*What is being asked*. Below are several records. Retype exactly those lines running from the one with "import bpy, bmesh" through the one with "1.453), (0.243, 1.464)]", end lines included, and no others.

Plain-text document sources

= = = =

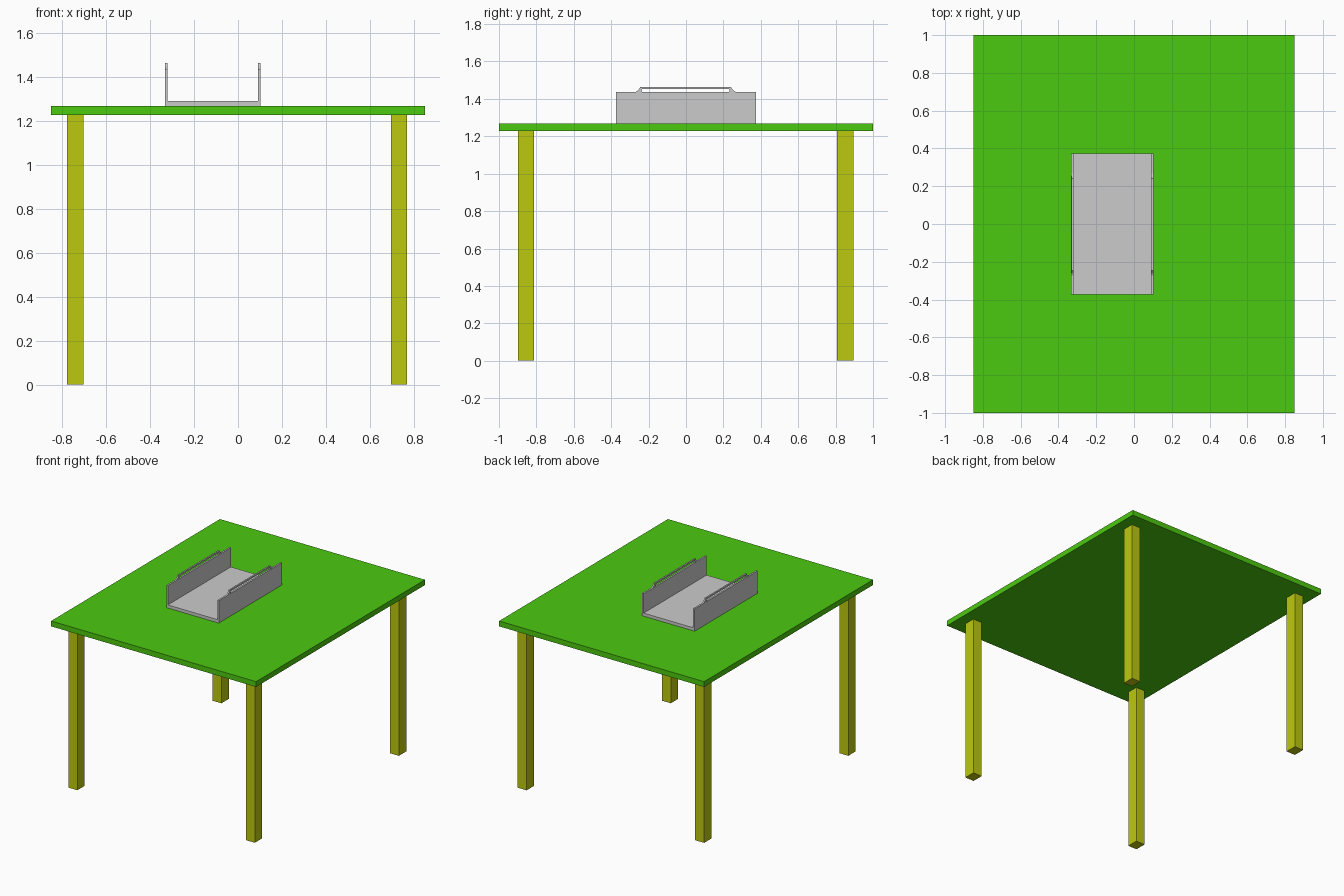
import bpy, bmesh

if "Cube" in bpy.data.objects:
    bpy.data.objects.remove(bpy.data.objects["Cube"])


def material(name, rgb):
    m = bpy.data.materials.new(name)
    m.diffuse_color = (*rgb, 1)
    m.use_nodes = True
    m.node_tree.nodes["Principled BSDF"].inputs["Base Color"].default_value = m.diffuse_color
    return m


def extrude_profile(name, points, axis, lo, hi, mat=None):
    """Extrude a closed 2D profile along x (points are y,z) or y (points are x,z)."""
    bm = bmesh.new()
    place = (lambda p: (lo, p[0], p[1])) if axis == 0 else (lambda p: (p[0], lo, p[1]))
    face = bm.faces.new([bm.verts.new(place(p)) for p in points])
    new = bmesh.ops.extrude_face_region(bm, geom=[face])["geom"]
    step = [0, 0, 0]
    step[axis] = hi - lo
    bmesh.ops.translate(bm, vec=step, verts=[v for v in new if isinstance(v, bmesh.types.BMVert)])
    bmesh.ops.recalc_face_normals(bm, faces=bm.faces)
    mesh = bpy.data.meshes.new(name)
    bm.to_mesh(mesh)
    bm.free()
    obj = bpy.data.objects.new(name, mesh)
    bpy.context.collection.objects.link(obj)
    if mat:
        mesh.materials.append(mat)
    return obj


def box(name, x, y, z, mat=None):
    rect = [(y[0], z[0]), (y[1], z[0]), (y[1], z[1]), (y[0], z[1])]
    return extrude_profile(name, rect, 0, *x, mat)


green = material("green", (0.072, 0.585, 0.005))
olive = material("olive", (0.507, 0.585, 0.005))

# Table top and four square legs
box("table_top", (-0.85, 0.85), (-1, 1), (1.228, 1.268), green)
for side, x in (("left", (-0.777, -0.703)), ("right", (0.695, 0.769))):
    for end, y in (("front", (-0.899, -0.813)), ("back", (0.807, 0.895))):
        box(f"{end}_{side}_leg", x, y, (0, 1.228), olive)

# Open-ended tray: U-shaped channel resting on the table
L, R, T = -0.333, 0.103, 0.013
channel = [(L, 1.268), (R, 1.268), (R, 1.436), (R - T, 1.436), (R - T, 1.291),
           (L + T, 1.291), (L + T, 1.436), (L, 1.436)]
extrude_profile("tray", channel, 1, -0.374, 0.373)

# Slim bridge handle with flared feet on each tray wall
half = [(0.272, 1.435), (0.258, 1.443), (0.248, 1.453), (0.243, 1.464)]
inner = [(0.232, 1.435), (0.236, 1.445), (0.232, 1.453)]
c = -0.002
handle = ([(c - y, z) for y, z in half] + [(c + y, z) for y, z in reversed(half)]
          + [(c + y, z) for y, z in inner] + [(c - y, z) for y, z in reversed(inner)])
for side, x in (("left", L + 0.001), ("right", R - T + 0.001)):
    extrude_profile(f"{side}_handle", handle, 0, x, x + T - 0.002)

= = = =

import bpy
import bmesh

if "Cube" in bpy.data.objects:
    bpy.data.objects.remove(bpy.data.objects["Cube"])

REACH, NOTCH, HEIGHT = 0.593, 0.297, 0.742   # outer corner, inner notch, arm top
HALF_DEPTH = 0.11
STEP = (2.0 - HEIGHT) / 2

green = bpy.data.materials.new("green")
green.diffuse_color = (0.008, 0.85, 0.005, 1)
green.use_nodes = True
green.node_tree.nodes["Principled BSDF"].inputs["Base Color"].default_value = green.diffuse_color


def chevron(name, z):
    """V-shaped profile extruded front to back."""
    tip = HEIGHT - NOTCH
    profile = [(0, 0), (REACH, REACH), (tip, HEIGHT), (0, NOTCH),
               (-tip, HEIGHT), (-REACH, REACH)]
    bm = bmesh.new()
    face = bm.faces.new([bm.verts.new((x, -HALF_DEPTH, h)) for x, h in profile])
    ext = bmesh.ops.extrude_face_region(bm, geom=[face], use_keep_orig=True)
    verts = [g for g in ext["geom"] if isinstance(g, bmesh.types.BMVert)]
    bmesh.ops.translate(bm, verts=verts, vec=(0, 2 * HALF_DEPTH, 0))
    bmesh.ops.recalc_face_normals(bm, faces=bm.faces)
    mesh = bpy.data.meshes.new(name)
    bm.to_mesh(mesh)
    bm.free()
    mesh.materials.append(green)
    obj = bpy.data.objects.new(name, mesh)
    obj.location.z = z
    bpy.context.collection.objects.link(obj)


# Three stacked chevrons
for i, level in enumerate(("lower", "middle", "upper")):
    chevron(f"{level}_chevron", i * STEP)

= = = =

*Output for this exercise*.
import bpy, bmesh

if "Cube" in bpy.data.objects:
    bpy.data.objects.remove(bpy.data.objects["Cube"])


def material(name, rgb):
    m = bpy.data.materials.new(name)
    m.diffuse_color = (*rgb, 1)
    m.use_nodes = True
    m.node_tree.nodes["Principled BSDF"].inputs["Base Color"].default_value = m.diffuse_color
    return m


def extrude_profile(name, points, axis, lo, hi, mat=None):
    """Extrude a closed 2D profile along x (points are y,z) or y (points are x,z)."""
    bm = bmesh.new()
    place = (lambda p: (lo, p[0], p[1])) if axis == 0 else (lambda p: (p[0], lo, p[1]))
    face = bm.faces.new([bm.verts.new(place(p)) for p in points])
    new = bmesh.ops.extrude_face_region(bm, geom=[face])["geom"]
    step = [0, 0, 0]
    step[axis] = hi - lo
    bmesh.ops.translate(bm, vec=step, verts=[v for v in new if isinstance(v, bmesh.types.BMVert)])
    bmesh.ops.recalc_face_normals(bm, faces=bm.faces)
    mesh = bpy.data.meshes.new(name)
    bm.to_mesh(mesh)
    bm.free()
    obj = bpy.data.objects.new(name, mesh)
    bpy.context.collection.objects.link(obj)
    if mat:
        mesh.materials.append(mat)
    return obj


def box(name, x, y, z, mat=None):
    rect = [(y[0], z[0]), (y[1], z[0]), (y[1], z[1]), (y[0], z[1])]
    return extrude_profile(name, rect, 0, *x, mat)


green = material("green", (0.072, 0.585, 0.005))
olive = material("olive", (0.507, 0.585, 0.005))

# Table top and four square legs
box("table_top", (-0.85, 0.85), (-1, 1), (1.228, 1.268), green)
for side, x in (("left", (-0.777, -0.703)), ("right", (0.695, 0.769))):
    for end, y in (("front", (-0.899, -0.813)), ("back", (0.807, 0.895))):
        box(f"{end}_{side}_leg", x, y, (0, 1.228), olive)

# Open-ended tray: U-shaped channel resting on the table
L, R, T = -0.333, 0.103, 0.013
channel = [(L, 1.268), (R, 1.268), (R, 1.436), (R - T, 1.436), (R - T, 1.291),
           (L + T, 1.291), (L + T, 1.436), (L, 1.436)]
extrude_profile("tray", channel, 1, -0.374, 0.373)

# Slim bridge handle with flared feet on each tray wall
half = [(0.272, 1.435), (0.258, 1.443), (0.248, 1.453), (0.243, 1.464)]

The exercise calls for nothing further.